Copy the entries exactly, through the "mesh.materials.clear()" line.

(Stored data)
+++++
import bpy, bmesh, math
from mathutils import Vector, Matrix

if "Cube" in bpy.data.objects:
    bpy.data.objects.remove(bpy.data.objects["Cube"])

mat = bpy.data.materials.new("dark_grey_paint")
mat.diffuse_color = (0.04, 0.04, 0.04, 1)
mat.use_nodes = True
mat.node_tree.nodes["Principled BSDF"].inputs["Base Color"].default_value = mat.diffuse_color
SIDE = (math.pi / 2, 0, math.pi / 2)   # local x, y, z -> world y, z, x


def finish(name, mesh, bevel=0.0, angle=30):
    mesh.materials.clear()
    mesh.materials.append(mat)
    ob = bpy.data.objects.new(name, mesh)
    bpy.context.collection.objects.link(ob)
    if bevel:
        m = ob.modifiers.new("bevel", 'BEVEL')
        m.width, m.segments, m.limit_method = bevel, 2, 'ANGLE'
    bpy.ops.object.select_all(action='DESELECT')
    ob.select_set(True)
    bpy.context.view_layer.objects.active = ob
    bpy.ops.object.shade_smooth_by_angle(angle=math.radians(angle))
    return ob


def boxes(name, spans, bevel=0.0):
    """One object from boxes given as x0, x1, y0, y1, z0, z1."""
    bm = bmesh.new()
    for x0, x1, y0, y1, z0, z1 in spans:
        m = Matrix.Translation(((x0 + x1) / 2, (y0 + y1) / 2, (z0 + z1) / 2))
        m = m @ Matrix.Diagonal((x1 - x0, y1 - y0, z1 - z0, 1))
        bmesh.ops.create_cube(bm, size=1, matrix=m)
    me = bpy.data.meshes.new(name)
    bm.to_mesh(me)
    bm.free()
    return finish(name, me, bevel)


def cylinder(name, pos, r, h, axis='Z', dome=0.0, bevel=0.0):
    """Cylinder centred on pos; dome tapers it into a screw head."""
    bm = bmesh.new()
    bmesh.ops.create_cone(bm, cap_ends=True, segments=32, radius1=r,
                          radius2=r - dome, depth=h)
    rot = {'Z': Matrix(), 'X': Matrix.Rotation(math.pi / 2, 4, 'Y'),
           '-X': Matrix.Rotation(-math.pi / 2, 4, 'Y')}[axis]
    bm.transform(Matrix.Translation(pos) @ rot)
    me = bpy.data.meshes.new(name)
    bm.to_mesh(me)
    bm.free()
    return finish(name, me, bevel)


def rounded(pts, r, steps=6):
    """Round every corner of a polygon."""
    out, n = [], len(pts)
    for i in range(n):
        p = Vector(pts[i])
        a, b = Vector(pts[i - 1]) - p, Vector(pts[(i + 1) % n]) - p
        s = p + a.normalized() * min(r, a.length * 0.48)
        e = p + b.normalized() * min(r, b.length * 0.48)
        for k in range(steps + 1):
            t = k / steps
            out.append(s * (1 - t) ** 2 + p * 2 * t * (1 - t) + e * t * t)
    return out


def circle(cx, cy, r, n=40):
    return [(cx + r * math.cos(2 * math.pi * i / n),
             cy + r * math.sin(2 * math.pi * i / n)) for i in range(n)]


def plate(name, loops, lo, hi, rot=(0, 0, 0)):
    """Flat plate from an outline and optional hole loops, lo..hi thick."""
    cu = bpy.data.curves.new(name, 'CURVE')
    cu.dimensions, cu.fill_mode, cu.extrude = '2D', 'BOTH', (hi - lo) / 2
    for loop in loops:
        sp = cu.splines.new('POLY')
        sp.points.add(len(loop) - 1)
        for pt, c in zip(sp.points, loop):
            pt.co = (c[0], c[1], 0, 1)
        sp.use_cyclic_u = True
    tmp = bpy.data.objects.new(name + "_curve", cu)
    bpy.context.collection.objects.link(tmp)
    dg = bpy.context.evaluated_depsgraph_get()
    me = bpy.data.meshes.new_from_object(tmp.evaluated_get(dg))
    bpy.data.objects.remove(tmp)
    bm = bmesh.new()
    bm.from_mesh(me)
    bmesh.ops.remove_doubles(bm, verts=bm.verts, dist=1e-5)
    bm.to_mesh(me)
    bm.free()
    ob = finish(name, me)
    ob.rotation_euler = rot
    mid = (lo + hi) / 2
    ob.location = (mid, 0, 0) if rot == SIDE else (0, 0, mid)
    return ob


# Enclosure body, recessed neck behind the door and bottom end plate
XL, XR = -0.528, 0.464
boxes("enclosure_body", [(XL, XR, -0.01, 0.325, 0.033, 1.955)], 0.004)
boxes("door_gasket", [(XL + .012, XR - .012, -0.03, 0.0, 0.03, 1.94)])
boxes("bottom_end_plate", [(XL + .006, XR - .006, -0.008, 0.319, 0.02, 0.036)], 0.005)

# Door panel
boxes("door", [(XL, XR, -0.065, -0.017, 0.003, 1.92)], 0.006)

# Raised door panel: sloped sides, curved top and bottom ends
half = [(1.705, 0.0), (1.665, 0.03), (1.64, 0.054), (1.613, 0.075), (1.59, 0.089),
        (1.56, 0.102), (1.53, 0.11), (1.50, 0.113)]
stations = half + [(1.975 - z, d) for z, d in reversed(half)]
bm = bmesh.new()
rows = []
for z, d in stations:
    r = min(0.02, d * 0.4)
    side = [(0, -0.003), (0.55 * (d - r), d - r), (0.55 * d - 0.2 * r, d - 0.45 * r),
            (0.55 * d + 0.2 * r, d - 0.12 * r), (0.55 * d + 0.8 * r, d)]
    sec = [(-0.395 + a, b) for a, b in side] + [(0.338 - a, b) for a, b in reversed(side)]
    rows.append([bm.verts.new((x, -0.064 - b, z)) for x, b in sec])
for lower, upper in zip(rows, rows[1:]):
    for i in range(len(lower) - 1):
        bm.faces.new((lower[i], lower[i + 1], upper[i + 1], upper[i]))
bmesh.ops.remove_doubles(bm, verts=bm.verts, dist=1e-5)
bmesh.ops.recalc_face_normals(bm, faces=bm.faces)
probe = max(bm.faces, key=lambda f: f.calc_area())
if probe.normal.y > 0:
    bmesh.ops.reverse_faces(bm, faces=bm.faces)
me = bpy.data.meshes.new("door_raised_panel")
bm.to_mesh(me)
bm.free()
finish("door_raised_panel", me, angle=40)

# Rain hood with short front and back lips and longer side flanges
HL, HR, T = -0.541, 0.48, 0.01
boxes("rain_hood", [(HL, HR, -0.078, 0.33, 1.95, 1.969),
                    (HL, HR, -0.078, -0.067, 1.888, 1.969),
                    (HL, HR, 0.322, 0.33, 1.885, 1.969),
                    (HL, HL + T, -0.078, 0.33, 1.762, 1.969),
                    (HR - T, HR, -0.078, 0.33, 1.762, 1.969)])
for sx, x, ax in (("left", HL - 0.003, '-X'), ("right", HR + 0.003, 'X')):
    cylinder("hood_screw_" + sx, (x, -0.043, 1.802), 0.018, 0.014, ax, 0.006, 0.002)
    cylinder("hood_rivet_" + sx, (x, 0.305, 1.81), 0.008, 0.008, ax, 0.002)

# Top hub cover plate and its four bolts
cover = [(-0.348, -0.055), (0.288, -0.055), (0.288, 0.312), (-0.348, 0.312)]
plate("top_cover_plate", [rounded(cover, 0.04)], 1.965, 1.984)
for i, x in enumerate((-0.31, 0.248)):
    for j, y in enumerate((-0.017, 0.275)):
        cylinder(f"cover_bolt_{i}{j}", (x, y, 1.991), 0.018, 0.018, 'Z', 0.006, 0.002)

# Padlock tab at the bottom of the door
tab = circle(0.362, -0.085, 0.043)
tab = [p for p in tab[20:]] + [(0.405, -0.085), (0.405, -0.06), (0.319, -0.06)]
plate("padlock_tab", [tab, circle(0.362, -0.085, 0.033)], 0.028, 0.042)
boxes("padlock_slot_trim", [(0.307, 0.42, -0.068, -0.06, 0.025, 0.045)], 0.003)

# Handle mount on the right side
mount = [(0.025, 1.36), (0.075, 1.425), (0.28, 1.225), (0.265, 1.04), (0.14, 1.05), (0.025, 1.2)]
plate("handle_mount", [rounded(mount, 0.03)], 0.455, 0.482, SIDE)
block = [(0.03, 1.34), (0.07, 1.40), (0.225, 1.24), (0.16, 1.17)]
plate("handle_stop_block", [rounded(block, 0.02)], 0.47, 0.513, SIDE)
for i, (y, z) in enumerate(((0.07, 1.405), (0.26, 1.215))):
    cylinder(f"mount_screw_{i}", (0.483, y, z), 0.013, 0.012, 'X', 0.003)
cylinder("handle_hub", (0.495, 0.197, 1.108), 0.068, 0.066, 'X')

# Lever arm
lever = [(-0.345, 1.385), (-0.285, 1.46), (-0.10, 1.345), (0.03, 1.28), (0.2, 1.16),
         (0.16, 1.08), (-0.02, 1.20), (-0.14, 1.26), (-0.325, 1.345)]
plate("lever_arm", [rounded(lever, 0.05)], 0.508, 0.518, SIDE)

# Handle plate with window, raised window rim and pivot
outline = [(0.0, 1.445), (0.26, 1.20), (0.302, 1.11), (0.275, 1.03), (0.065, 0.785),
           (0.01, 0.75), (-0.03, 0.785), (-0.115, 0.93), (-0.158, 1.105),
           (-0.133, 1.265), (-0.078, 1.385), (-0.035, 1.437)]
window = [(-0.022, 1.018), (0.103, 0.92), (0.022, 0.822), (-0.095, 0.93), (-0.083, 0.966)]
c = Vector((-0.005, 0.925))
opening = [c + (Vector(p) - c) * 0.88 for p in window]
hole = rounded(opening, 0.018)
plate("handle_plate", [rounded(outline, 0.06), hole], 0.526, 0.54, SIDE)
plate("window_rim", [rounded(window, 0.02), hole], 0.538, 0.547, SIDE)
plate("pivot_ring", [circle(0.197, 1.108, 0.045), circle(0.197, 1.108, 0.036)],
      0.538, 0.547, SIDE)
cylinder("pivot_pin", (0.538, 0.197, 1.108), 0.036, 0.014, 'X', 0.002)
+++++
**RESPONSE BOX:**
import bpy, bmesh, math
from mathutils import Vector, Matrix

if "Cube" in bpy.data.objects:
    bpy.data.objects.remove(bpy.data.objects["Cube"])

mat = bpy.data.materials.new("dark_grey_paint")
mat.diffuse_color = (0.04, 0.04, 0.04, 1)
mat.use_nodes = True
mat.node_tree.nodes["Principled BSDF"].inputs["Base Color"].default_value = mat.diffuse_color
SIDE = (math.pi / 2, 0, math.pi / 2)   # local x, y, z -> world y, z, x


def finish(name, mesh, bevel=0.0, angle=30):
    mesh.materials.clear()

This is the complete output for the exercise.